Save & Share:  Send E-mail   Facebook   Twitter   Digg   Yahoo Buzz   StumbleUpon   Technorati   Google Buzz   Previous: How long can Scott Walker hold out?
Next: Predicting state budget deficits in two graphs


"I think it's possible that the events in Wisconsin are reminding Democrats of the role organized labor plays in both the political system and leading to a renewed interest in the health of the union movement, but it's really too early to tell."

just like tea party folk purport to value the constitution, democrats value american traditions, as well.
democrats value social protections, safety nets, equal opportunity, a voice for those who are unempowered...benefits to ensure health and safety and well-being
.and therefore, the threat of losing an important safeguard, by an upstart governor,has awakened all of us. and the younger ones, also....seeing their families struggling, as they are struggling...and all of us have family members who have been part of unions, and grateful for it.
i think this has been a powerful moment for democrats.
a uniting moment.
an awakening.

Posted by: jkaren | February 23, 2011 2:57 PM | Report abuse

Have you forgotten how Obama gave away substantial ownership in the car companies to the union and orchestrated a bailout that really served to preserve the union's health benefits?
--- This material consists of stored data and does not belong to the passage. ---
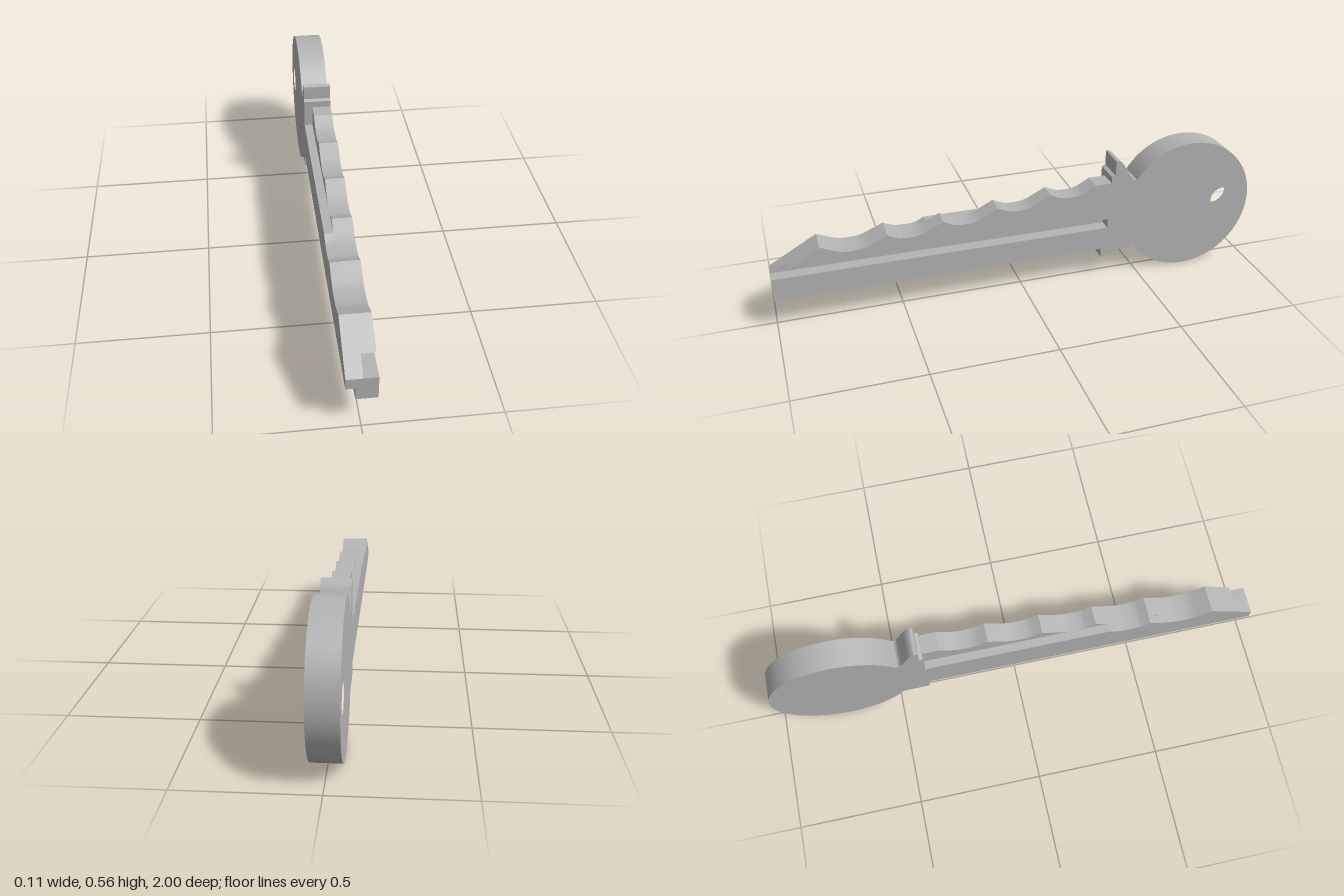
import * as THREE from 'three';
import { toCreasedNormals } from 'three/addons/utils/BufferGeometryUtils.js';

const BOTTOM = 0.133, LEDGE = 0.345, HEAD_Y = 0.2815, HEAD_Z = -0.7185, HEAD_R = 0.2815;

// Shapes are drawn with local x = -z, so the tip lies at local x = -1.
const line = (s, z, y) => s.lineTo(-z, y);

// Rounded-bottom cut between two teeth, ending on the next peak.
function valley(s, zA, zB, y, peakZ, peakY) {
  const p = s.currentPoint.clone();
  const mix = (a, b, t) => a + (b - a) * t;
  line(s, mix(zA, -p.x, 0.35), mix(y, p.y, 0.35));
  s.quadraticCurveTo(-zA, y, -mix(zA, zB, 0.4), y);
  line(s, mix(zA, zB, 0.6), y);
  s.quadraticCurveTo(-zB, y, -mix(zB, peakZ, 0.35), mix(y, peakY, 0.35));
  line(s, peakZ, peakY);
}

// Blade stop, curved hook, round head and its bottom neck point.
function hookAndHead(s) {
  line(s, -0.37, 0.432);
  line(s, -0.37, 0.459);
  line(s, -0.385, 0.465);
  line(s, -0.385, 0.52);
  s.quadraticCurveTo(0.386, 0.53, 0.398, 0.527);
  s.bezierCurveTo(0.425, 0.515, 0.43, 0.48, 0.463, 0.436);
  s.quadraticCurveTo(0.47, 0.43, 0.48, 0.432);
  s.absarc(-HEAD_Z, HEAD_Y, HEAD_R, Math.PI - 0.565, -Math.PI + 0.565, true);
  const hole = new THREE.Path();
  hole.absarc(0.88, 0.285, 0.053, 0, Math.PI * 2, true);
  s.holes.push(hole);
}

// Full toothed outline, with an optional long groove open at the tip.
function fullProfile(groove) {
  const s = new THREE.Shape();
  s.moveTo(-1, BOTTOM);
  line(s, 1, 0.229);
  if (groove) {
    line(s, -0.36, 0.229);
    line(s, -0.36, 0.27);
    line(s, 0.928, 0.27);
  }
  line(s, 0.81, 0.338);
  valley(s, 0.73, 0.645, 0.303, 0.55, 0.347);
  valley(s, 0.505, 0.425, 0.324, 0.33, 0.37);
  valley(s, 0.28, 0.205, 0.345, 0.11, 0.394);
  valley(s, 0.06, -0.015, 0.37, -0.11, 0.418);
  valley(s, -0.16, -0.235, 0.395, -0.30, 0.432);
  hookAndHead(s);
  line(s, -0.335, 0.094);
  line(s, -0.335, BOTTOM);
  return s;
}

// Outline of the side that is milled away above the ledge and along the bottom.
function milledProfile() {
  const s = new THREE.Shape();
  s.moveTo(-1, 0.185);
  line(s, 1, 0.229);
  line(s, 0.81, 0.338);
  valley(s, 0.73, 0.645, 0.303, 0.55, LEDGE);
  valley(s, 0.505, 0.425, 0.324, 0.385, LEDGE);
  line(s, -0.37, LEDGE);
  hookAndHead(s);
  line(s, -0.37, BOTTOM);
  line(s, -0.37, 0.185);
  return s;
}

export function createModel() {
  const metal = new THREE.MeshStandardMaterial({ color: 0xb4b4b4 });
  metal.name = 'steel grey';
  const key = new THREE.Group();
  key.name = 'key';

  // Key built as three layers across its thickness
  const addLayer = (name, shape, x0, x1) => {
    let g = new THREE.ExtrudeGeometry(shape, { depth: x1 - x0, bevelEnabled: false, curveSegments: 48 });
    g.rotateY(Math.PI / 2);
    g.translate(x0, 0, 0);
    g = toCreasedNormals(g, 0.4);
    const mesh = new THREE.Mesh(g, metal);
    mesh.name = name;
    key.add(mesh);
  };
  addLayer('milledSide', milledProfile(), -0.056, -0.022);
  addLayer('core', fullProfile(false), -0.022, 0.004);
  addLayer('groovedSide', fullProfile(true), 0.004, 0.056);
  return key;
}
That was a many billion dollar gift to the unions.

Posted by: basil2812 | February 23, 2011 2:59 PM | Report abuse

at a deeper, more ideological place, for democrats, this is an issue about social justice, and fairness.
these themes that have been brought to the surface..
governor walker touched a collective nerve, when he closed the door on hundreds of thousands of workers....
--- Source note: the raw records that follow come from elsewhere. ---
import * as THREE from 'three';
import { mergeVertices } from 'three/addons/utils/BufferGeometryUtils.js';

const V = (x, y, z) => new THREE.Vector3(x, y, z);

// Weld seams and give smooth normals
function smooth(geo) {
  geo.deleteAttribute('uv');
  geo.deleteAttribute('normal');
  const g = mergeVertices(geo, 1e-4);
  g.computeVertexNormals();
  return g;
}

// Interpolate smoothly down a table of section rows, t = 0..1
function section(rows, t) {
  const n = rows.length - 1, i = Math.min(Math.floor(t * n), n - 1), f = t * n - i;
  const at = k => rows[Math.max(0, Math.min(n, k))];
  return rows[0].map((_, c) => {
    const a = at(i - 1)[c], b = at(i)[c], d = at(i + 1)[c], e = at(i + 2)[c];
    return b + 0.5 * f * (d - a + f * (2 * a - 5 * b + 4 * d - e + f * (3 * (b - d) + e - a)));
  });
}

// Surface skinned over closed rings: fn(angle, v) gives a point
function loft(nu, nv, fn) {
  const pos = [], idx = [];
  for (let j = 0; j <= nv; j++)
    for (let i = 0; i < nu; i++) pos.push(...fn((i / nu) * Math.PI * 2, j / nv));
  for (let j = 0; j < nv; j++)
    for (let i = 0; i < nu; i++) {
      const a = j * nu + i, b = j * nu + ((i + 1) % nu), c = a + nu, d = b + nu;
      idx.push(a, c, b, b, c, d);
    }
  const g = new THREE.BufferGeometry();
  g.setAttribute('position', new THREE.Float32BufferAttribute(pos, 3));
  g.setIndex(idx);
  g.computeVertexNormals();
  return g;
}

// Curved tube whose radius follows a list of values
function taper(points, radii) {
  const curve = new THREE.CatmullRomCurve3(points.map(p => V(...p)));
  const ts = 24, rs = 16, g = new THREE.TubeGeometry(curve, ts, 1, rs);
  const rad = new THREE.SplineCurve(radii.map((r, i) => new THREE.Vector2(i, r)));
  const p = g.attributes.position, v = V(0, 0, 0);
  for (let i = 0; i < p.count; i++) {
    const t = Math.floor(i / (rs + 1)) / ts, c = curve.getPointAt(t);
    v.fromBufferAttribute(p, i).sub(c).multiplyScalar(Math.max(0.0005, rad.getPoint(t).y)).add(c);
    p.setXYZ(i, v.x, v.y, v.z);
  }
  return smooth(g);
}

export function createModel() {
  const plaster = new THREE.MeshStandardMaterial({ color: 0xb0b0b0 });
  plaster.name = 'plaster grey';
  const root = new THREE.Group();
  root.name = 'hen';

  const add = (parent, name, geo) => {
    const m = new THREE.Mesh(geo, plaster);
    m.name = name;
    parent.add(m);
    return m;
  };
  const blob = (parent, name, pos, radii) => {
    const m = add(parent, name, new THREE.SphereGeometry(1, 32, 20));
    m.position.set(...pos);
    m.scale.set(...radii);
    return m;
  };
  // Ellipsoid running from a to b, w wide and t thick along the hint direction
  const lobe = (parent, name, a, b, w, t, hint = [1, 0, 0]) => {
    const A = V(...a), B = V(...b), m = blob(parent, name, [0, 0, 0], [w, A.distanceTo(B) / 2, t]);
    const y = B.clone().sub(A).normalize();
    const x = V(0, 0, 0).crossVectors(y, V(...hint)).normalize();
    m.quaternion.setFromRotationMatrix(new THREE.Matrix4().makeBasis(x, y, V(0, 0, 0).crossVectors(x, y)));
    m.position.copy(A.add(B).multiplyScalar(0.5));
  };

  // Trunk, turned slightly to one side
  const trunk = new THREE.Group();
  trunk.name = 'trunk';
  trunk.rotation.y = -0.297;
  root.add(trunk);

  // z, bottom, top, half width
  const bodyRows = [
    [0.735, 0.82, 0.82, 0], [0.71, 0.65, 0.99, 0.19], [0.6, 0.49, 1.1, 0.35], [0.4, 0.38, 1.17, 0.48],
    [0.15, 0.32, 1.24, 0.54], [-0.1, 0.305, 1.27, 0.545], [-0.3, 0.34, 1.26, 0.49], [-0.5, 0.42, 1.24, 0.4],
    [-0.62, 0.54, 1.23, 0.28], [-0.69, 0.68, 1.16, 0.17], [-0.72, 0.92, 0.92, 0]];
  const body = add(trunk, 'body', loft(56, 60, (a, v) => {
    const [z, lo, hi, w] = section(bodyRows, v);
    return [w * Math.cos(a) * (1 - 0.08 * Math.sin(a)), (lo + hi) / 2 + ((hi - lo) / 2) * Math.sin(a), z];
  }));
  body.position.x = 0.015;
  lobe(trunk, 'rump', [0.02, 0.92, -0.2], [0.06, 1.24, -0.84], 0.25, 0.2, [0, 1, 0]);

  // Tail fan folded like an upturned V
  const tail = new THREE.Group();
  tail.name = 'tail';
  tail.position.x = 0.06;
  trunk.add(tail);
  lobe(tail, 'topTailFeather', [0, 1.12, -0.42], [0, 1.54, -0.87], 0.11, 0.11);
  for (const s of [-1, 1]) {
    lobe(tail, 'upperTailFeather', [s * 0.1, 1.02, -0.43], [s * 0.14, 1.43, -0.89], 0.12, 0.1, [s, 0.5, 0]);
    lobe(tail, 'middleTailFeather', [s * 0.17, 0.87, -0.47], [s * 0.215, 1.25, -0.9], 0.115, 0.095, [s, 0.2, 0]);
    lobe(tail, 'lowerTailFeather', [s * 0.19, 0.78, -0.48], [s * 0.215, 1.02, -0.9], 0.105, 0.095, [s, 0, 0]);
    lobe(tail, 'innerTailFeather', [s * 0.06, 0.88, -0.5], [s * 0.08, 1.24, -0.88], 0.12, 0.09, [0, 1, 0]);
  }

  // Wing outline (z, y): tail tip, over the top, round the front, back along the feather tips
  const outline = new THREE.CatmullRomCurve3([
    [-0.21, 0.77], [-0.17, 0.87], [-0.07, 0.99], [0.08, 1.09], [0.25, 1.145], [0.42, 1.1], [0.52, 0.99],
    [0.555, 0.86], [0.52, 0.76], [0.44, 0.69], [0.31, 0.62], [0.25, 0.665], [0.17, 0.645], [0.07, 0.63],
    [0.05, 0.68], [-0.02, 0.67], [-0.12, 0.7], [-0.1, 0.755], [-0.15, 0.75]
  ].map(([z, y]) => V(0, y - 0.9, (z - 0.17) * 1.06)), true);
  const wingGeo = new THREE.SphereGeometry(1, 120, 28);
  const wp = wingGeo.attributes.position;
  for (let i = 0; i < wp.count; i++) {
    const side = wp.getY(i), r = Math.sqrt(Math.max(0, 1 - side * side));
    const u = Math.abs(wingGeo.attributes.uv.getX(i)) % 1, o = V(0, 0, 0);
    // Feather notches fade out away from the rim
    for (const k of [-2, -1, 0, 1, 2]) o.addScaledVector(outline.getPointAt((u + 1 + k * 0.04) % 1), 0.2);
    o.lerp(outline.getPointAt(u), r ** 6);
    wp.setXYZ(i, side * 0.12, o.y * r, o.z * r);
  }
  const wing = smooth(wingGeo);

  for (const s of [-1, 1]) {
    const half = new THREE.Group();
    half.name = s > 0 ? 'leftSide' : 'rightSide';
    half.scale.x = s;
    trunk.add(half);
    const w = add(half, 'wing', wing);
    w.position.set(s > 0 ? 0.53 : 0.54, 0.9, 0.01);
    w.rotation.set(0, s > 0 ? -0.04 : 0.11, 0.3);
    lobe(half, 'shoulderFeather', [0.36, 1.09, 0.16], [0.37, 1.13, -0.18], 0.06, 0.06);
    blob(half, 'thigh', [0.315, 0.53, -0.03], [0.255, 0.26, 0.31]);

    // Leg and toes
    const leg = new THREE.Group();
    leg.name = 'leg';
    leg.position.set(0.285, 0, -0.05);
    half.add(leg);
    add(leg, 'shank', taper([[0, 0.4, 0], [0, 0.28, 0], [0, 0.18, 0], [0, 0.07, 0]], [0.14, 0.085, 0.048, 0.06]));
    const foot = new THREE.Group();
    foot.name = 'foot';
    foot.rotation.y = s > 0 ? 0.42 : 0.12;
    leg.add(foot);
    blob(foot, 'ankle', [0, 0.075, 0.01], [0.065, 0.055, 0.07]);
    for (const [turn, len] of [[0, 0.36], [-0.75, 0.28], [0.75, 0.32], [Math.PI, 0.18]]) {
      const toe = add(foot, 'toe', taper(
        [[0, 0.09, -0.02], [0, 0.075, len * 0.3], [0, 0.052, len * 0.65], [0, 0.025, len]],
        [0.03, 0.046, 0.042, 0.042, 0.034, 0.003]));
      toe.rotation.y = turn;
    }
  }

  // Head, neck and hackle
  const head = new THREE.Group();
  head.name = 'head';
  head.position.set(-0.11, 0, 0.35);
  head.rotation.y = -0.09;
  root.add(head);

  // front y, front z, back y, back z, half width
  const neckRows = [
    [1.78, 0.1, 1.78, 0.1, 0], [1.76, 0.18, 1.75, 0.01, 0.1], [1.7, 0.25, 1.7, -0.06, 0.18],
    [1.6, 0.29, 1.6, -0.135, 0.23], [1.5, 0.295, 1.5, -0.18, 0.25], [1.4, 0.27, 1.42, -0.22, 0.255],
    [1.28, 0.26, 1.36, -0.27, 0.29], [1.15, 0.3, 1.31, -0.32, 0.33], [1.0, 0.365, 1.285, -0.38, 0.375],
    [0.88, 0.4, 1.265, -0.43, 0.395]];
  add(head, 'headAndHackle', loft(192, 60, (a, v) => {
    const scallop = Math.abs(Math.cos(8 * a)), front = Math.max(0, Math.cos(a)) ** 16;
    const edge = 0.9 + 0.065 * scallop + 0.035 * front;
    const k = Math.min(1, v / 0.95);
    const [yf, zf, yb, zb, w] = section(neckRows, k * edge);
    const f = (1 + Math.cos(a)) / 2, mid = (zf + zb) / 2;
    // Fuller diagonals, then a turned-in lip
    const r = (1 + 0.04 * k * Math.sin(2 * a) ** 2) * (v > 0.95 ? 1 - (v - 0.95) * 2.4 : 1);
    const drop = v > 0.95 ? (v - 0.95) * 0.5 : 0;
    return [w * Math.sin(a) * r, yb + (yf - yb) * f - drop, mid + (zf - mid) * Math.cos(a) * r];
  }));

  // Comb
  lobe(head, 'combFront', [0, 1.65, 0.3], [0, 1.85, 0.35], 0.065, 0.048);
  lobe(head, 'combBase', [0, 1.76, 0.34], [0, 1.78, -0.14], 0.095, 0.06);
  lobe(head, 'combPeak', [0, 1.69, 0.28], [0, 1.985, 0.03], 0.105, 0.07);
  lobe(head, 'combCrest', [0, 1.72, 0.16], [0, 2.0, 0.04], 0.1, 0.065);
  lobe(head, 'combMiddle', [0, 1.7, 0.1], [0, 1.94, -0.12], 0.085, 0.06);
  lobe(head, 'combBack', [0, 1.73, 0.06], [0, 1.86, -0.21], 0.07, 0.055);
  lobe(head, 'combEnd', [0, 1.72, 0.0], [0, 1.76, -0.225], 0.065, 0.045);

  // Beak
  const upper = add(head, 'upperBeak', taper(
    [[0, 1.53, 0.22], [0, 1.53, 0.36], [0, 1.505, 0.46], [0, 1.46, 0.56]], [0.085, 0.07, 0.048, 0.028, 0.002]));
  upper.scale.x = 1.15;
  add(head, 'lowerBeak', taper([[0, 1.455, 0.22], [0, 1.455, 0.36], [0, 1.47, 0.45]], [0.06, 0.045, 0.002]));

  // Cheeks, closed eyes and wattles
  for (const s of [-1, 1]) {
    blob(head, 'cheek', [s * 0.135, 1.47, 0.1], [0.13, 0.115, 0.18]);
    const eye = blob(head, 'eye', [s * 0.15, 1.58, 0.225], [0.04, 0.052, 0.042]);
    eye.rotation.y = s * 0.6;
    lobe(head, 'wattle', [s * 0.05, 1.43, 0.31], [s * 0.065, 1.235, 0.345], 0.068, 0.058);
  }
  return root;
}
he has gotten much more than he "bargained" for!
i think the repercussions will be very positive for democrats.
it reminds us, what we are "about."
i believe,it has been a very good thing.

the governor has suspended the paychecks of the senators, but many democrats will pitch in to help. these senators will be rewarded for standing by their principles.

Posted by: jkaren | February 23, 2011 3:05 PM | Report abuse

I take issue with some of what you wrote here Ezra. While I will agree that President Obama didn't try very hard to get the union election laws changed in 2009, he did put it forth. It was denied by Democrats as well as Republicans in the Senate.

You can pin it on Obama if you want but he at least made the gesture.

Posted by: kindness1 | February 23, 2011 3:12 PM | Report abuse

Post a Comment

We encourage users to analyze, comment on and even challenge's articles, blogs, reviews and multimedia features.

User reviews and comments that include profanity or personal attacks or other inappropriate comments or material will be removed from the site. Additionally, entries that are unsigned or contain "signatures" by someone other than the actual author will be removed. Finally, we will take steps to block users who violate any of our posting standards, terms of use or privacy policies or any other policies governing this site. Please review the full rules governing commentaries and discussions.

characters remaining

RSS Feed
Subscribe to The Post

© 2011 The Washington Post Company